Oh to be one of those witty social commentators who is always correct. I envy those people.
This week, in a bid to deal with a shortage in team members — (we have fewer reporters than Abba had singers) — I took to live-tweeting the Lords committee about citizenship education. This was personally exciting, as I am a trained citizenship teacher and taught the subject for six years. Every top-performing country in the world has a social studies curriculum, and it makes me want to weep that we treat the subject so badly in England.
At one point a slightly odd conversation took place between Ryan Mason, a current citizenship teacher, and Sean Harford, Ofsted’s director of education. Harford is a well-known communication legend and I am typically a big fan. (Going so far as to tell Sir Michael Wilshaw off for not giving him more credit).
Mason (the teacher) was explaining how the reduction in ‘active citizenship’ in the new GCSE means there is less time for pupils to undertake campaigns, including going on trips.
Listening back to the committee at around 11.24
Ryan Mason says: “The new GCSE active citizenshipment element… in the old style there was a requirement for them to go out and do active citizenship projects, two of them, now there is a project but there is a very small weighting in terms of the GCSE so less time is given to that.”
This is true. Previously, 50% of the citizenship GCSE was about active campaigns. It is now 15%.
Mason then goes on to explain that when it was 50% his students had the time to run campaigns, including going to parliament, but “the new spec[ification] has restricted that”.
Harford then steps in.
Harford: “I think that is right in some respects, Ryan, but the issue here is … and this goes back to the Chief Inspector’s recent commentary on the curriculum… schools need to be looking just beyond what is just meeting the GCSE specification and if schools think that youngsters learn better and are more able and knowledgeable as a result of the things that you’ve said then presumably they would put the time in and do things that way.”
For me, this was a red rag. I’ve heard a few times recently this argument that schools need to be going above and beyond what they are expected to do and I’m finding it increasingly annoying. There will always be some schools where this is possible. Where cohorts are well-drilled in expectations, amazing teachers float around, and the kids can storm through the more rigorous GCSEs while also playing the flute, coding their first app and acting as a UN Goodwill Ambassador on the weekend.
Hence I tweeted:
And because Harford is normally on point, I wrote this:
The debate rattled around social media all evening.
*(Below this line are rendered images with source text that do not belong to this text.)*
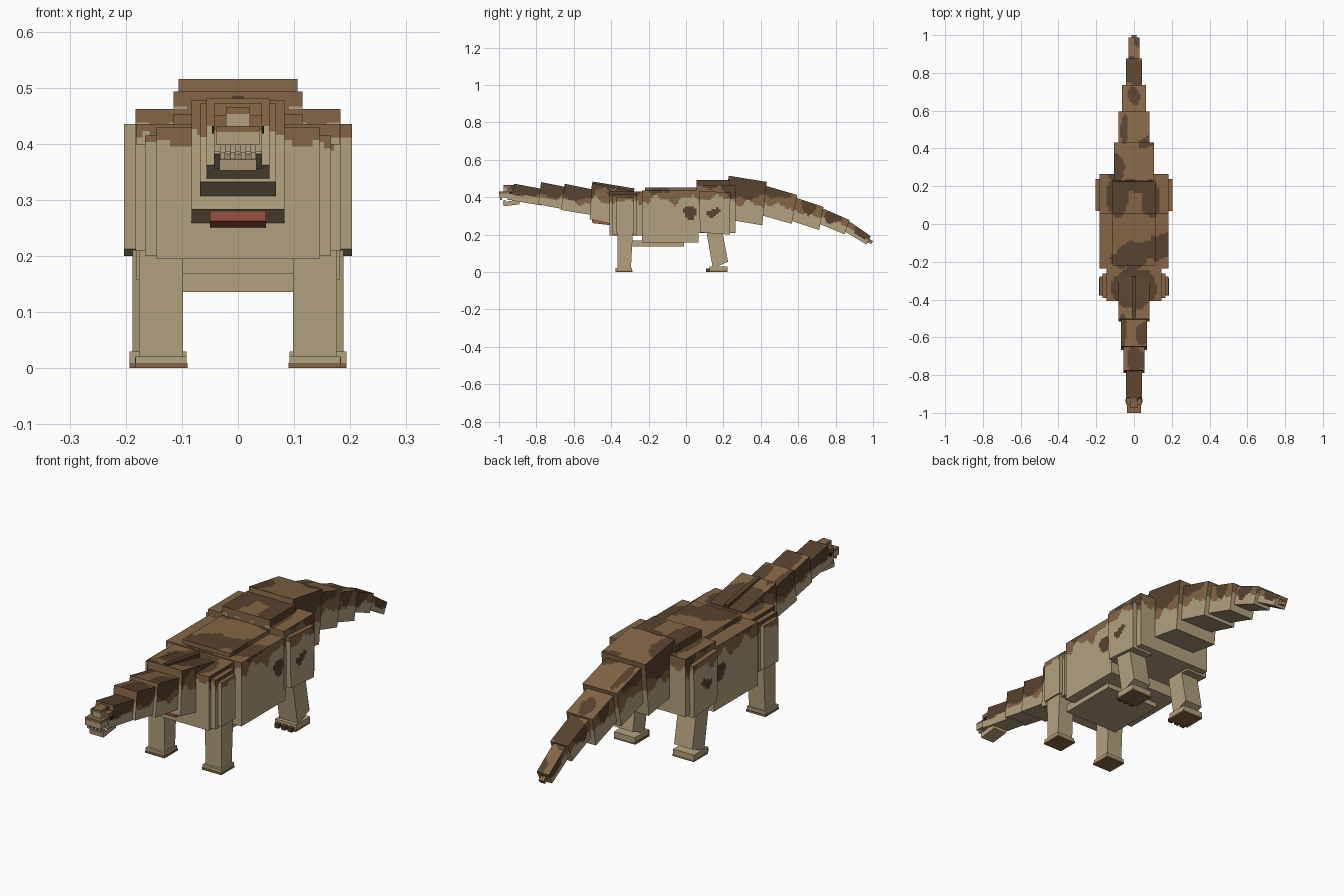
import bpy, bmesh, math
from mathutils import Vector

if "Cube" in bpy.data.objects:
    bpy.data.objects.remove(bpy.data.objects["Cube"], do_unlink=True)


def material(name, r, g, b):
    col = [(c / 255 / 12.92) if c < 11 else ((c / 255 + 0.055) / 1.055) ** 2.4 for c in (r, g, b)] + [1]
    m = bpy.data.materials.new(name)
    m.use_nodes = True
    m.diffuse_color = col
    m.node_tree.nodes["Principled BSDF"].inputs["Base Color"].default_value = col
    return m


MATS = [material("tan_hide", 178, 161, 126), material("mid_brown_hide", 132, 101, 69),
        material("dark_brown_hide", 88, 66, 46), material("throat_red", 165, 88, 68),
        material("eye_black", 28, 22, 18)]
TAN, MID, DARK, RED, BLACK = range(5)

# Dark patches on the back: x, y, half width, half length
BACK = [(0, -.85, .09, .075), (.01, -.72, .05, .07), (.05, -.58, .045, .06), (-.06, -.56, .02, .09),
        (.0, -.34, .12, .11), (.07, -.14, .16, .05), (-.03, -.19, .1, .04), (.15, -.09, .06, .04),
        (-.09, .14, .06, .1), (.09, .13, .05, .1), (0, .2, .1, .035), (-.1, .3, .05, .08),
        (.07, .43, .05, .03), (-.05, .5, .02, .08), (0, .68, .032, .05), (.0, .81, .07, .075),
        (.02, .97, .02, .03)]
# Dark patches on the flanks: y, z, half length, half height
FLANK = [(-.85, .45, .085, .045), (-.71, .45, .085, .05), (-.58, .43, .09, .045), (-.47, .465, .1, .025),
         (-.33, .425, .09, .025), (.02, .32, .032, .04), (.15, .32, .035, .02), (.32, .46, .13, .07),
         (.50, .44, .08, .045), (.66, .36, .04, .05), (.79, .30, .05, .04), (.95, .22, .05, .04),
         (.13, .48, .1, .03), (-.15, .44, .06, .02)]


def in_patch(a, b, patches):
    b += 0.008 * math.sin(a * 60)
    return any(((a - p) / r) ** 2 + ((b - q) / s) ** 2 < 1 for p, q, r, s in patches)


def block(name, side, x0, x1, belly=2.0, base=TAN, cell=0.012):
    """Box with a four-point side outline: front low, back low, back high, front high.
    Hide above the fraction 'belly' is camouflaged; belly=2 keeps one colour."""
    fl, bl, bh, fh = [Vector((0, y, z)) for y, z in side]

    def place(c):
        p = fl.lerp(bl, c.y).lerp(fh.lerp(bh, c.y), c.z)
        p.x = x0 + (x1 - x0) * c.x
        return p

    bm = bmesh.new()
    bmesh.ops.create_cube(bm, size=1)
    bmesh.ops.translate(bm, verts=bm.verts, vec=(.5, .5, .5))
    if belly < 1:
        for axis, length in enumerate((x1 - x0, (bl - fl).length, (fh - fl).length)):
            n = max(1, round(length / cell))
            no = Vector([axis == i for i in range(3)])
            for k in range(1, n):
                bmesh.ops.bisect_plane(bm, geom=bm.verts[:] + bm.edges[:] + bm.faces[:],
                                       plane_co=no * (k / n), plane_no=no)
    bm.normal_update()
    for f in bm.faces:
        f.material_index = base
        if belly > 1:
            continue
        c = f.calc_center_median()
        p = place(c)
        edge = belly + .07 * math.sin(p.y * 38 + 1) + .04 * math.sin((p.y + p.x) * 90)
        if f.normal.z > .5:
            f.material_index = DARK if in_patch(p.x, p.y, BACK) else MID
        elif f.normal.z > -.5:
            if abs(f.normal.y) > .5:
                f.material_index = MID if c.z > edge + .15 else TAN
            elif in_patch(p.y, p.z, FLANK):
                f.material_index = DARK
            elif c.z > edge:
                f.material_index = MID
    for v in bm.verts:
        v.co = place(v.co)
    bmesh.ops.recalc_face_normals(bm, faces=bm.faces)
    me = bpy.data.meshes.new(name)
    bm.to_mesh(me)
    bm.free()
    for m in MATS:
        me.materials.append(m)
    ob = bpy.data.objects.new(name, me)
    bpy.context.collection.objects.link(ob)
    return ob


def box(name, x0, x1, y0, y1, z0, z1, belly=2.0, base=TAN):
    return block(name, [(y0, z0), (y1, z0), (y1, z1), (y0, z1)], x0, x1, belly, base)


# Trunk
box("chest", -.145, .145, -.408, -.22, .195, .43, .78)
box("body", -.182, .182, -.235, .068, .158, .435, .82)
box("back_plate", -.115, .115, -.22, .06, .43, .453, .1)
box("belly", -.135, .135, -.285, -.01, .136, .17)
box("hips", -.183, .183, .055, .265, .21, .462, .72)
box("hip_plate", -.115, .115, .055, .235, .44, .493, .2)

# Neck, from chest to head
NECK = [([(-.515, .283), (-.30, .235), (-.28, .432), (-.503, .477)], .083, .55),
        ([(-.668, .332), (-.49, .303), (-.48, .438), (-.648, .472)], .068, .4),
        ([(-.79, .362), (-.64, .333), (-.63, .452), (-.775, .481)], .056, .4),
        ([(-.93, .382), (-.77, .356), (-.76, .443), (-.918, .472)], .043, .4)]
for i, (side, hx, belly) in enumerate(NECK):
    block(f"neck_{i + 1}", side, -hx, hx, belly, cell=.01)
block("throat", [(-.50, .262), (-.40, .25), (-.40, .285), (-.505, .293)], -.05, .05, base=RED)
block("neck_ridge", [(-.50, .46), (-.28, .42), (-.275, .447), (-.50, .484)], -.01, .01, base=DARK)

# Head
box("skull", -.043, .043, -.955, -.89, .385, .45, .5)
box("upper_jaw", -.038, .038, -1.0, -.93, .398, .432, .55)
box("nose_crest", -.021, .021, -.975, -.91, .43, .465, .5)
block("lower_jaw", [(-.975, .352), (-.89, .362), (-.89, .39), (-.978, .372)], -.033, .033)
for i in range(4):
    x = -.027 + i * .018
    box(f"upper_tooth_{i + 1}", x - .005, x + .005, -.995, -.985, .384, .40)
    box(f"lower_tooth_{i + 1}", x - .004, x + .004, -.975, -.966, .37, .386)

# Tail, from hips to tip
TAIL = [([(.20, .285), (.408, .25), (.432, .482), (.228, .515)], .106, .42),
        ([(.39, .308), (.565, .258), (.595, .412), (.42, .463)], .083, .45),
        ([(.55, .278), (.712, .225), (.735, .348), (.585, .398)], .063, .5),
        ([(.695, .265), (.848, .202), (.875, .278), (.725, .343)], .043, .5),
        ([(.84, .222), (.965, .147), (.988, .192), (.865, .277)], .029, .5),
        ([(.955, .165), (.99, .15), (1.0, .165), (.97, .185)], .012, .4)]
for i, (side, hx, belly) in enumerate(TAIL):
    block(f"tail_{i + 1}", side, -hx, hx, belly, cell=.01)

# Legs, claws and eyes on both sides
for tag, s in (("left", 1), ("right", -1)):
    def xs(a, b):
        return sorted((a * s, b * s))

    box(f"{tag}_shoulder", *xs(.09, .166), -.392, -.262, .2, .415, .85)
    box(f"{tag}_shoulder_plate", *xs(.16, .183), -.375, -.278, .21, .40, .85)
    block(f"{tag}_front_shin", [(-.365, .008), (-.295, .008), (-.283, .24), (-.367, .24)], *xs(.098, .176))
    box(f"{tag}_front_foot", *xs(.092, .183), -.376, -.288, .008, .022)
    box(f"{tag}_front_sole", *xs(.09, .184), -.378, -.286, 0, .009, base=MID)
    block(f"{tag}_thigh", [(.075, .212), (.235, .2), (.237, .425), (.07, .435)], *xs(.1, .203), .84)
    block(f"{tag}_hind_shin", [(.143, .02), (.225, .055), (.19, .24), (.105, .24)], *xs(.1, .188))
    box(f"{tag}_hind_foot", *xs(.092, .193), .125, .222, .008, .03)
    box(f"{tag}_hind_sole", *xs(.09, .193), .123, .222, 0, .009, base=MID)
    for i in range(3):
        x = .11 + i * .032
        box(f"{tag}_claw_{i + 1}", *xs(x - .01, x + .01), .108, .126, 0, .018, base=DARK)
    box(f"{tag}_eye", *xs(.042, .046), -.945, -.927, .418, .432, base=BLACK)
Some people strongly backed Harford, and felt schools have enough time to d extra active campaigning in Citizenship. Many more felt teachers should focus on what the GCSE asks them to do. After all, if the government tells teachers that pupils should only spend 15% of their time on active campaigning it seems rude for a teacher to ignore it.
Harford responded the next day and gave me a teacher’s telling off (note the full name):
But, if you look back.. it does seem like he said that. So what is going on?
The confusion occurred because Harford mixed up “active citizenship” as a teaching method with the content of the GCSE. In his view, if teachers felt the best way to teach the content in the Citizenship curriculum was by using the method of active citizenship – i.e., taking kids out to parliament and running protests – then that’s what they should do.
What he missed is that active citizenship isn’t a method. It was half the curriculum. Reducing it down to 15% meant an additional 35% of other content added in. So saying that teachers should continue with it if they think it’s the right thing to do is a bit like saying you should teach 15th century novels in English GCSE even though there’s no time for it (and no exam content). Teachers simply cannot spare the time when other content must be covered.
(He probably does need to gen up on the finer points of citizenship, however.)
So that was that, until…
My mix-up today. Uh-oh.
In another bid to help the team I watched Amanda Spielman get grilled by MPs in parliament on Wednesday. Not because she’s in trouble. This happens every year!
At one point she was asked about her relationship with the national schools commissioner. He had a bit of a frosty one with her predecessor.
Listening in, I heard this startling fact:
Cue me writing in the paper this week that Spielman was moving at rather slow pace if these meetings were only happening just now.
But. Um. Yeah. That’s not what the Chief Inspector meant.
Spielman has a somewhat ‘Famous Five’ way of speaking. Think of an awfully nice child from the simply splendid 1940s — and you’re about there.
Hence, when Spielman was explaining that she met Sir David Carter “only yesterday” she was pointing out they met regularly (as in, “we met just yesterday”) rather than “we only met yesterday [for the first time].” If you say out-loud “we only met yesterday” in an excited 1940s voice, you’ll see what I mean.
One-nil to Amanda on this one. My apologies.
What this all goes to show is how difficult words can be to interpret. I’m not complaining; that’s what makes creating a newspaper a great deal of fun. But, as with people in schools, we are always battling these tiny little communication jolts. My team do it much better than me, which is why I let them write the news! But I thought this was an interesting example of how misunderstandings happen and why even when we are trying to get things right, sometimes they go awry.
Trying to explain complicated things in the right amount of brevity while listening and typing, and keeping nuance and interest, is what makes this job exhausting, and brilliant, and a good thing to do. The outcome just isn’t always perfect.
And you can quote me on that.